Agile2019 showed a subtle theme of supporting distributed teams this year.  

As you may have heard in some of the podcasts I’ve joined, our book on successful distributed agile teams was inspired by a stroll on the last day of the Agile2017 conference.  On that day, Johanna Rothman and I realized that nothing was said about distributed teams that year.  We knew the pain points and we knew what could help distributed teams be successful through our combined years of experience.  

Two years later, we saw some of those ideas play out in talks and experience reports throughout the Agile2019 conference.  

So here is a summary of talks I attended on successful distributed agile teams.  I’ll not give too much away as great content awaits in the presentations and reports of the authors.

Monday: Seven Principles for Any Effective Agile Team, Collocated or Distributed – Mark Kilby and Johanna Rothman

This mini-workshop took the participants through seven of the eight principles in our book that can actually apply to either type of team.  We walked through each principle briefly and asked a series of questions to get the audience reflecting on their teams and how to make changes to make them a more successful agile team.

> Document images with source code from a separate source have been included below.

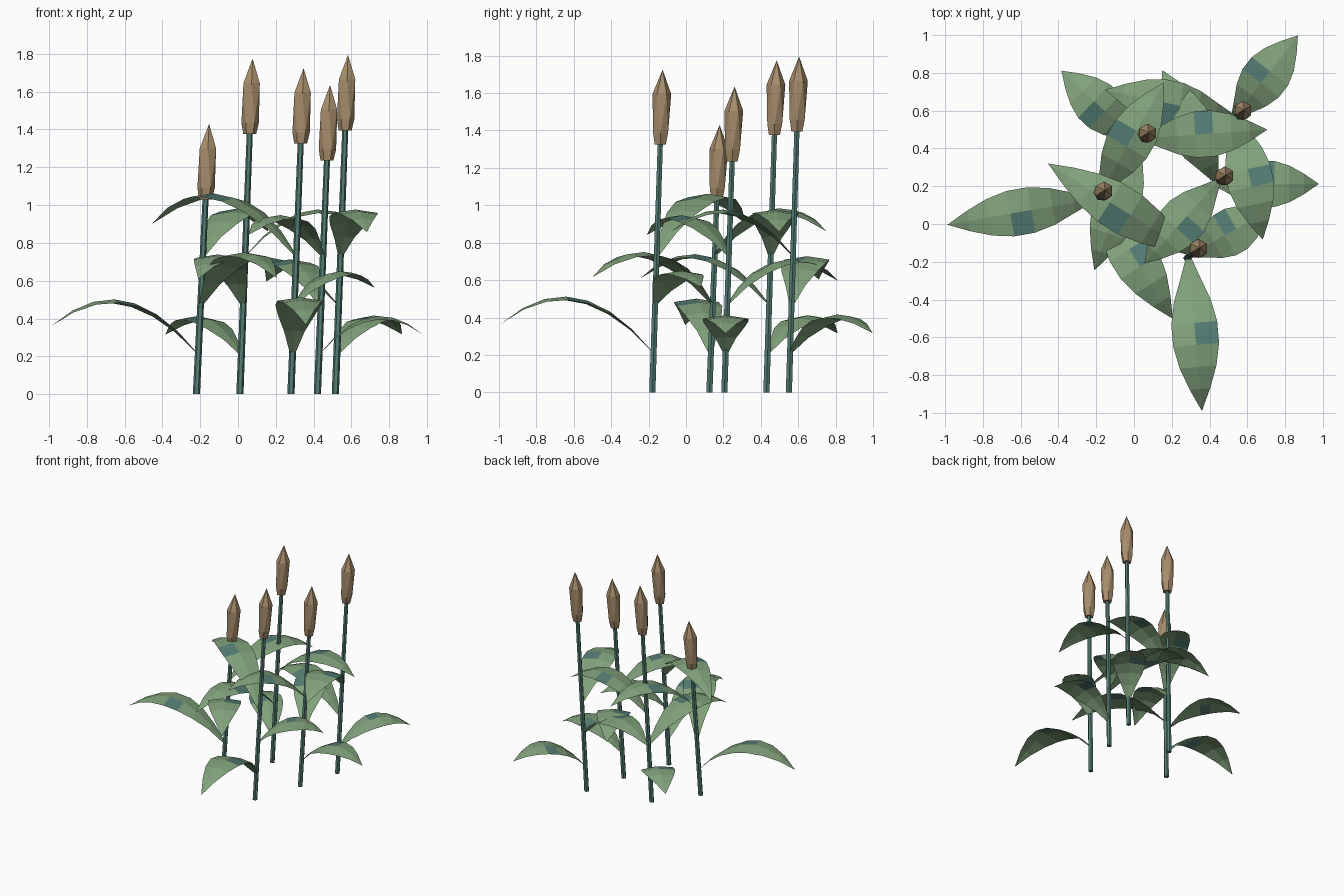
import bpy, bmesh, math
from mathutils import Vector, Matrix

cube = bpy.data.objects.get("Cube")
if cube:
    bpy.data.objects.remove(cube, do_unlink=True)


def material(name, rgb):
    m = bpy.data.materials.new(name)
    m.use_nodes = True
    color = (*rgb, 1.0)
    m.diffuse_color = color
    m.node_tree.nodes["Principled BSDF"].inputs["Base Color"].default_value = color
    return m


LEAF = material("leaf_green", (0.22, 0.36, 0.20))
TEAL = material("stem_teal", (0.09, 0.21, 0.18))
BROWN = material("seed_head_tan", (0.39, 0.27, 0.15))


def finish(name, bm, mats):
    me = bpy.data.meshes.new(name)
    bm.to_mesh(me)
    bm.free()
    for m in mats:
        me.materials.append(m)
    ob = bpy.data.objects.new(name, me)
    bpy.context.collection.objects.link(ob)
    return ob


def ring(bm, center, radius, sides, turn=0.0):
    step = math.tau / sides
    return [bm.verts.new(center + Vector((radius * math.cos((i + turn) * step),
                                          radius * math.sin((i + turn) * step), 0)))
            for i in range(sides)]


def make_stem(name, base, top, sides=6):
    bm = bmesh.new()
    a, b = ring(bm, base, 0.019, sides), ring(bm, top, 0.016, sides)
    for i in range(sides):
        j = (i + 1) % sides
        bm.faces.new((a[i], a[j], b[j], b[i]))
    bm.faces.new(a[::-1])
    bm.faces.new(b)
    finish(name, bm, [TEAL])


def make_head(name, at, tip_z, sides=6):
    # Spindle whose long middle band zigzags between turned rings
    bm = bmesh.new()
    low = ring(bm, at(tip_z - 0.4), 0.034, sides)
    mid = ring(bm, at(tip_z - 0.34), 0.046, sides)
    high = ring(bm, at(tip_z - 0.13), 0.05, sides, 0.5)
    tip = bm.verts.new(at(tip_z))
    for i in range(sides):
        j = (i + 1) % sides
        bm.faces.new((low[i], low[j], mid[j], mid[i]))
        bm.faces.new((mid[i], mid[j], high[i]))
        bm.faces.new((high[i], mid[j], high[j]))
        bm.faces.new((high[i], high[j], tip))
    bm.faces.new(low[::-1])
    finish(name, bm, [BROWN])


def make_leaf(name, start, angle, length, segments=7):
    # Arched blade with a raised midrib and one teal patch on its left half
    bm = bmesh.new()
    rows = []
    for k in range(segments):
        t = k / segments
        h = length * (1.25 * t - 1.06 * t * t)
        half = max(0.012, 0.125 * math.sin(math.pi * t))
        rows.append([bm.verts.new((length * t, s * half, h - 0.15 * half * abs(s)))
                     for s in (-1, 0, 1)])
    tip = bm.verts.new((length, 0, length * 0.19))
    for k, (a, b) in enumerate(zip(rows, rows[1:])):
        for c in range(2):
            f = bm.faces.new((a[c], b[c], b[c + 1], a[c + 1]))
            f.material_index = int(k == segments // 2 and c == 1)
    for c in range(2):
        bm.faces.new((rows[-1][c], tip, rows[-1][c + 1]))
    bm.transform(Matrix.Translation(start) @ Matrix.Rotation(math.radians(angle), 4, "Z"))
    finish(name, bm, [LEAF, TEAL])


# Each plant: base x, base y, tip height, then (angle, length) of its three leaves
PLANTS = [
    (-0.22, 0.125, 1.43, ((190, 0.79), (302, 0.76), (60, 0.69))),
    (0.01, 0.43, 1.775, ((137, 0.55), (251, 0.73), (4, 0.67))),
    (0.28, -0.18, 1.725, ((275, 0.82), (30, 0.49), (148, 0.90))),
    (0.42, 0.205, 1.635, ((0, 0.55), (116, 0.66), (228, 0.59))),
    (0.515, 0.55, 1.795, ((52, 0.56), (168, 0.70), (282, 0.67))),
]
TIERS = (("lower", 0.21), ("middle", 0.47), ("upper", 0.73))

for n, (x, y, tip_z, leaves) in enumerate(PLANTS, 1):
    def at(z):
        # Point on the slightly leaning stem axis
        return Vector((x + 0.067 * z / tip_z, y + 0.055 * z / tip_z, z))

    make_stem(f"stem_{n}", at(0), at(tip_z - 0.39))
    make_head(f"seed_head_{n}", at, tip_z)
    for (tier, z), (angle, length) in zip(TIERS, leaves):
        make_leaf(f"{tier}_leaf_{n}", at(z), angle, length)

You can find the presentation and worksheet:

Tuesday: A Practical Look Into Self-Selecting distributed Teams – Bevan Williams

In this experience report, Bevan Williams talks about the merging of ideas from Dan Pink’s book, Drive, the Hackman team model, and Sandi Mamoli and David Mole’s book, Creating Great Teams: How Self-Selection Lets People Excel.  Like any good experience report, he shared stumbling blocks and successes as they iterated on a successful approach.  Bevan’s findings were similar to what Mamoli and Mole shared as well as what Heidi Helfand shares in her book, Dynamic Reteaming: The Art and Wisdom of Changing Teams for collocated teams.  Specifically, self-selection can work far better for remote teams than management selection to enable high performing teams and the effects go far beyond the reteaming event to build a better culture for your team and organization.  I’ve seen similar cultural growth with distributed agile teams allowed to self-select.

NOTE: If you are not familiar with Experience Reports, they require a shorter presentation (30 minutes) and a 6-8 page paper.  They are a great way to get an initial speaking slot at an Agile Alliance conference.  You can read more and see all past reports at the Experience Reports Initiative page.

Find out more at: 

Tuesday: Facilitating Distributed Teams – Mark Kilby

In this interactive talk, I discussed three key challenges of facilitating in a distributed team environment:

  1. Having sufficient hours of overlap for collaboration (which is more important than time zones)
  2. Understanding the type of distributed teams you have and how to support them
  3. How to actually run an effective meeting and tips on dealing with the realities of being distributed facilitator.

This was another example of where I used Mentimeter to poll the audience during the presentation and they could see their collective results.  Hint: I also will use this tool for some retrospectives.

You can find the presentation:

Thursday: The Sun Never Sets on the Problem Solving Workshop – Steve Adolph and Rochelle Tan

In this experience report, a former colleague of mine, Steve Adolph, tells the story of one large and highly complex distributed retrospective for a Scaled Agile Framework Agile Release Train  (SAFe ART). Steve and his colleagues carefully explained how and when these workshop typically happen in a SAFe implementation and how they can be altered for a world-wide distributed program (ART).  Steve even mentions the importance of having a co-pilot facilitator which I referred to in my Facilitating Distributed Teams presentation.  Many useful lessons can be found in this report and well worth the read.

Find out more at:

Thursday: The Rush of Coaching At a Distance – A Year of Remote Coaching for Accenture Learning – Joe Fecarotta

In Joe’s experience report, he shares how he coached 8 teams spread world-wide.  He shared some of the initial challenges.  Some experiments that worked and did not and what he learned from all of them.  I also agree with his conclusions, especially the part about “strong remote teams make strong agile remote teams”.  Johanna and I talk about this extensively in chapters 2, 5-9 of our book.  I truly enjoyed how Joe crafted his presentation to align with the music of the band, Rush.  Those songs played in my head the rest of the day.

Find out more at:

Thursday: Adapting TBR for Remote Learning – Shane Hastie and Shannon Ewan

In this workshop, Shane and Shannon used Training from the Back of the Room (TBR) techniques to help participants think through how they would use TBR remotely.  It was a brilliant example of modelling.

Learn more at:

Need more help?

While this was a much longer post, hopefully it gives you ideas on how your distributed teams can be more successful.

Need more help?  Watch this website and my social media for upcoming training opportunities for distributed agile team success.